> What to work on
Show all lines from the records below in which the string "cutter" is present.

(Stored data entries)

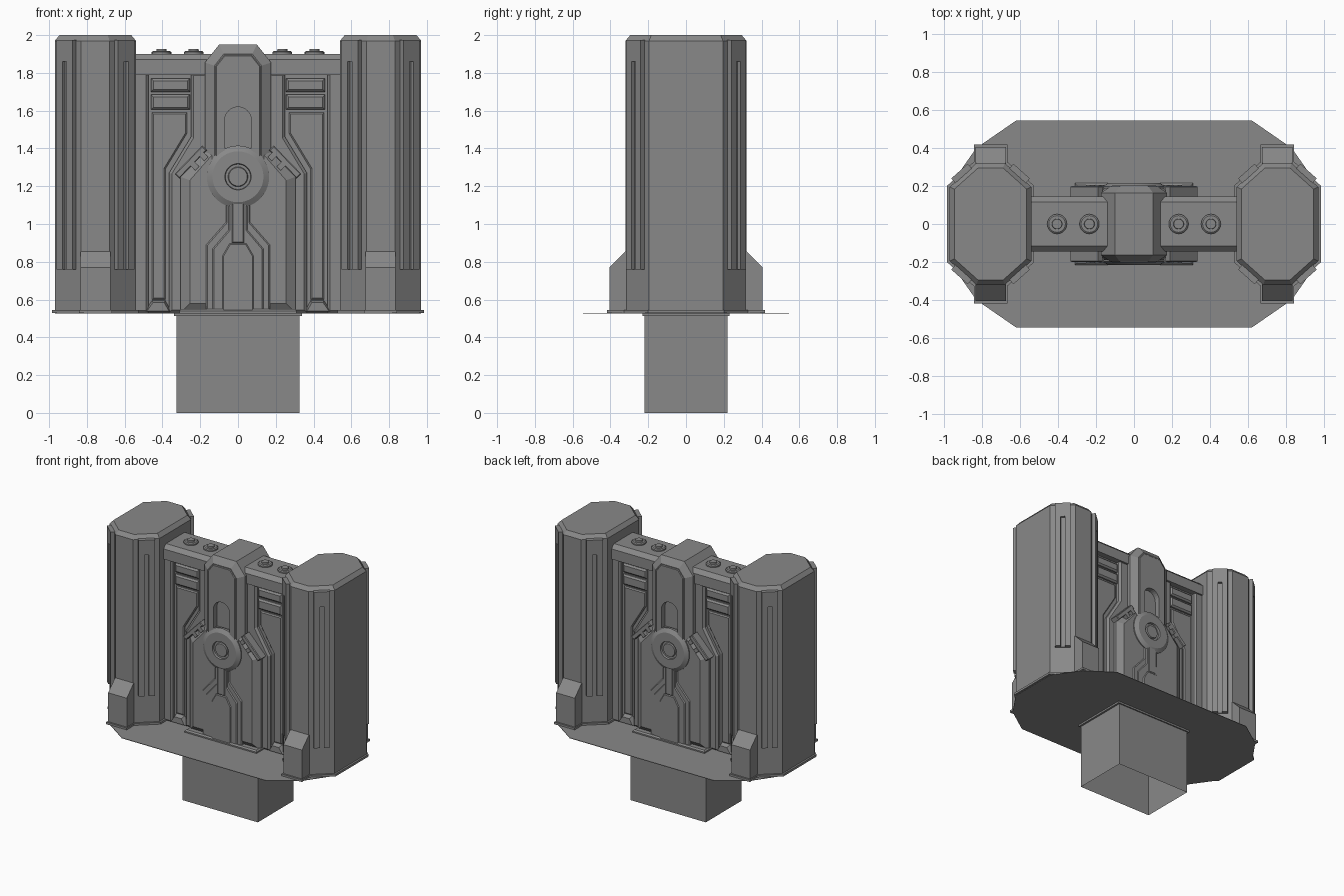
import bpy, bmesh, math
from mathutils import Vector

cube = bpy.data.objects.get("Cube")
if cube:
    bpy.data.objects.remove(cube)

grey = bpy.data.materials.new("metal_grey")
grey.use_nodes = True
tone = (0.25, 0.25, 0.25, 1)
grey.diffuse_color = tone
grey.node_tree.nodes["Principled BSDF"].inputs["Base Color"].default_value = tone

AXES = {"x": lambda a, b, l: (l, a, b),
        "y": lambda a, b, l: (a, l, b),
        "z": lambda a, b, l: (a, b, l)}


def inset(points, amount):
    """Move every side of a closed outline inwards with mitred corners."""
    pts = [Vector(p) for p in points]
    n = len(pts)
    area = sum(pts[i - 1].x * pts[i].y - pts[i].x * pts[i - 1].y for i in range(n))
    turn = 1 if area > 0 else -1
    out = []
    for i, p in enumerate(pts):
        a = (p - pts[i - 1]).normalized()
        b = (pts[(i + 1) % n] - p).normalized()
        na, nb = Vector((-a.y, a.x)) * turn, Vector((-b.y, b.x)) * turn
        out.append(p + (na + nb) * amount / (1 + na.dot(nb)))
    return out


def prism(name, points, stations, axis="z", bottom=True, smooth=False):
    """Loft an outline through (level, inset) stations along an axis."""
    bm = bmesh.new()
    rings = [[bm.verts.new(AXES[axis](p[0], p[1], level)) for p in inset(points, off)]
             for level, off in stations]
    n = len(points)
    for lower, upper in zip(rings, rings[1:]):
        for i in range(n):
            j = (i + 1) % n
            bm.faces.new((lower[i], lower[j], upper[j], upper[i]))
    if bottom:
        bm.faces.new(rings[0])
    bm.faces.new(rings[-1])
    bmesh.ops.recalc_face_normals(bm, faces=bm.faces)
    mesh = bpy.data.meshes.new(name)
    bm.to_mesh(mesh)
    bm.free()
    if smooth:
        mesh.shade_smooth()
        mesh.set_sharp_from_angle(angle=math.radians(30))
    mesh.materials.append(grey)
    obj = bpy.data.objects.new(name, mesh)
    bpy.context.collection.objects.link(obj)
    return obj


def rect(x0, x1, y0, y1):
    return [(x0, y0), (x1, y0), (x1, y1), (x0, y1)]


def circle(x, y, r, n=32):
    return [(x + r * math.cos(math.tau * i / n), y + r * math.sin(math.tau * i / n))
            for i in range(n)]


def mirrored(half):
    return half + [(-x, z) for x, z in reversed(half)]


def slab(name, outline, depth, bevel=0.0, run=None):
    """Plate standing through the wall, bevelled alike on front and back."""
    run = bevel if run is None else run
    stations = [(-depth, bevel), (run - depth, 0), (depth - run, 0), (depth, bevel)]
    if not bevel:
        stations = [(-depth, 0), (depth, 0)]
    return prism(name, outline, stations, "y")


FLOOR = 0.53

# Neck, collar and floor plate
prism("neck", rect(-.325, .325, -.22, .22), [(0, 0), (.515, 0)], bottom=False)
prism("neck_collar", rect(-.34, .34, -.23, .23), [(.512, 0), (.528, 0)])
edge = [(.97, -.2), (.97, .2), (.83, .4), (.62, .545)]
floor = mirrored([(x, -y) for x, y in reversed(edge[2:])] + edge)
prism("floor_plate", floor, [(FLOOR - .004, 0), (FLOOR, 0)])

# Side towers
CX = .755
for s, side in ((1, "left"), (-1, "right")):
    c = s * CX
    octagon = [(c + x, y) for x, y in mirrored(
        [(.075, -.32), (.215, -.195), (.215, .195), (.075, .32)])]
    prism(side + "_tower", octagon, [(FLOOR, 0), (1.97, 0), (2, .025)])
    prism(side + "_tower_flange", octagon, [(FLOOR - .002, -.014), (.545, -.014)])
    for f, end in ((-1, "front"), (1, "back")):
        # Sloped foot block on the tower face
        foot = [(f * y, z) for y, z in
                ((.3, FLOOR), (.405, FLOOR), (.405, .77), (.32, .855), (.3, .855))]
        prism(f"{side}_{end}_foot", foot, [(c - .08, 0), (c + .08, 0)], "x")
        prism(f"{side}_{end}_foot_flange",
              rect(c - .088, c + .088, *sorted((f * .3, f * .418))),
              [(FLOOR - .002, 0), (.545, 0)])
        # Slotted armour strips on the slanted corners
        for k, where in ((1, "a"), (-1, "b")):
            out = Vector((k * .67, f * .75)).normalized()
            along = Vector((-out.y, out.x))
            mid = Vector((c + k * .145, f * .2575))

            def strip(name, a, b, z0, z1, high):
                pts = [mid + along * a - out * .02, mid + along * b - out * .02,
                       mid + along * b + out * high, mid + along * a + out * high]
                prism(f"{side}_{end}_{name}_{where}", pts, [(z0, 0), (z1, 0)])

            strip("rail_one", -.058, -.015, .76, 1.86, .028)
            strip("rail_two", .015, .058, .76, 1.86, .028)
            strip("rail_bed", -.015, .015, .76, 1.86, .008)
            strip("rail_cap", -.058, .058, 1.86, 1.975, .028)

# Wall between the towers with its top beam
prism("wall_core", rect(-.6, .6, -.1, .1), [(FLOOR, 0), (1.85, 0)])
beam = mirrored([(.145, 1.79), (.145, 1.87), (.115, 1.9)])
prism("top_beam", beam, [(-.56, 0), (.56, 0)], "x")
frame = mirrored([(.365, FLOOR), (.365, 1.27), (.25, 1.46), (.25, 1.8)])
slab("frame_step", frame, .135, .015)
for s, side in ((1, "left"), (-1, "right")):
    def span(x0, x1, z0, z1):
        return rect(*sorted((s * x0, s * x1)), z0, z1)

    slab(side + "_wall_post", span(.475, .57, FLOOR, 1.8), .135, .012)
    panel = [(s * x, z) for x, z in ((.385, .6), (.455, .6), (.455, 1.59),
                                     (.27, 1.59), (.27, 1.48), (.385, 1.29))]
    slab(side + "_wall_panel", panel, .115, .008)
    slab(side + "_upper_louvre", span(.255, .46, 1.7, 1.77), .125, .012)
    slab(side + "_lower_louvre", span(.255, .46, 1.605, 1.685), .125, .012)
    skirt = [(s * x, z) for x, z in
             ((.35, FLOOR), (.5, FLOOR), (.455, .595), (.385, .595))]
    slab(side + "_wall_skirt", skirt, .14, .01, .03)

    # Buttons on the beam
    for i, x in enumerate((.235, .405)):
        prism(f"{side}_button_{i}", circle(s * x, 0, .052, 20),
              [(1.89, 0), (1.91, 0), (1.916, .008), (1.916, .024), (1.926, .026)],
              smooth=True)

    # Clamps on the slanted shoulders
    for f, end in ((-1, "front"), (1, "back")):
        a = Vector((s * .19, 1.415))
        b = Vector((s * .335, 1.265))
        d = (b - a).normalized()
        n = Vector((d.y, -d.x)) * s
        bar = [a, b, b + n * .035, a + n * .035]
        prism(f"{side}_{end}_clamp_bar", bar, [(f * .1, 0), (f * .195, 0), (f * .2, .005)], "y")
        for i, t in enumerate((.02, .09)):
            p = a + d * t + n * .03
            tooth = [p, p + d * .03, p + d * .03 + n * .035, p + n * .035]
            prism(f"{side}_{end}_clamp_tooth_{i}", tooth, [(f * .1, 0), (f * .205, 0)], "y")

# Central pillar: wide base, tall hooded column and layered door panels
prism("pillar_foot", inset(rect(-.31, .31, -.215, .215), 0),
      [(FLOOR, 0), (.54, 0), (.55, .01)])
slab("pillar_base", mirrored([(.305, FLOOR), (.305, 1.25), (.165, 1.41)]), .19, .05, .035)
hood = mirrored([(.175, 1.25), (.175, 1.855), (.1, 1.95)])
column = slab("hooded_column", hood, .198, .05, .035)
face = slab("column_face", inset(hood, .056), .203, .005)

# Arched recess in the column, front and back
arch = [(-.07, 1.2), (.07, 1.2)] + [
    (.07 * math.cos(math.pi * i / 12), 1.55 + .07 * math.sin(math.pi * i / 12))
    for i in range(13)]
for f, end in ((-1, "front"), (1, "back")):
    cutter = prism(end + "_arch_cutter", arch, [(f * .16, 0), (f * .3, 0)], "y")
    cutter.hide_render = True
    cutter.hide_viewport = True
    cutter.display_type = "WIRE"
    for obj in (column, face):
        cut = obj.modifiers.new("arch_cut", "BOOLEAN")
        cut.operation = "DIFFERENCE"
        cut.solver = "EXACT"
        cut.object = cutter

slab("door_outer", mirrored([(.17, FLOOR), (.17, .89), (.065, 1.01), (.065, 1.12)]), .197, .008)
slab("door_middle", mirrored([(.135, FLOOR), (.135, .87), (.05, .97), (.05, 1.12)]), .204, .008)
slab("door_inner", mirrored([(.085, FLOOR), (.085, .83), (.045, .9)]), .21, .008)
slab("door_stem", rect(-.032, .032, .9, 1.12), .21, .006)

# Round emblem boss with sunken ring and hub, on both faces
boss = [(.18, 0), (.198, 0), (.216, .03), (.216, .095), (.2, .098), (.2, .112), (.21, .116)]
for f, end in ((-1, "front"), (1, "back")):
    prism(end + "_boss", circle(0, 1.25, .165, 40), [(f * y, o) for y, o in boss], "y", smooth=True)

> Solved exercise
    cutter = prism(end + "_arch_cutter", arch, [(f * .16, 0), (f * .3, 0)], "y")
    cutter.hide_render = True
    cutter.hide_viewport = True
    cutter.display_type = "WIRE"
        cut.object = cutter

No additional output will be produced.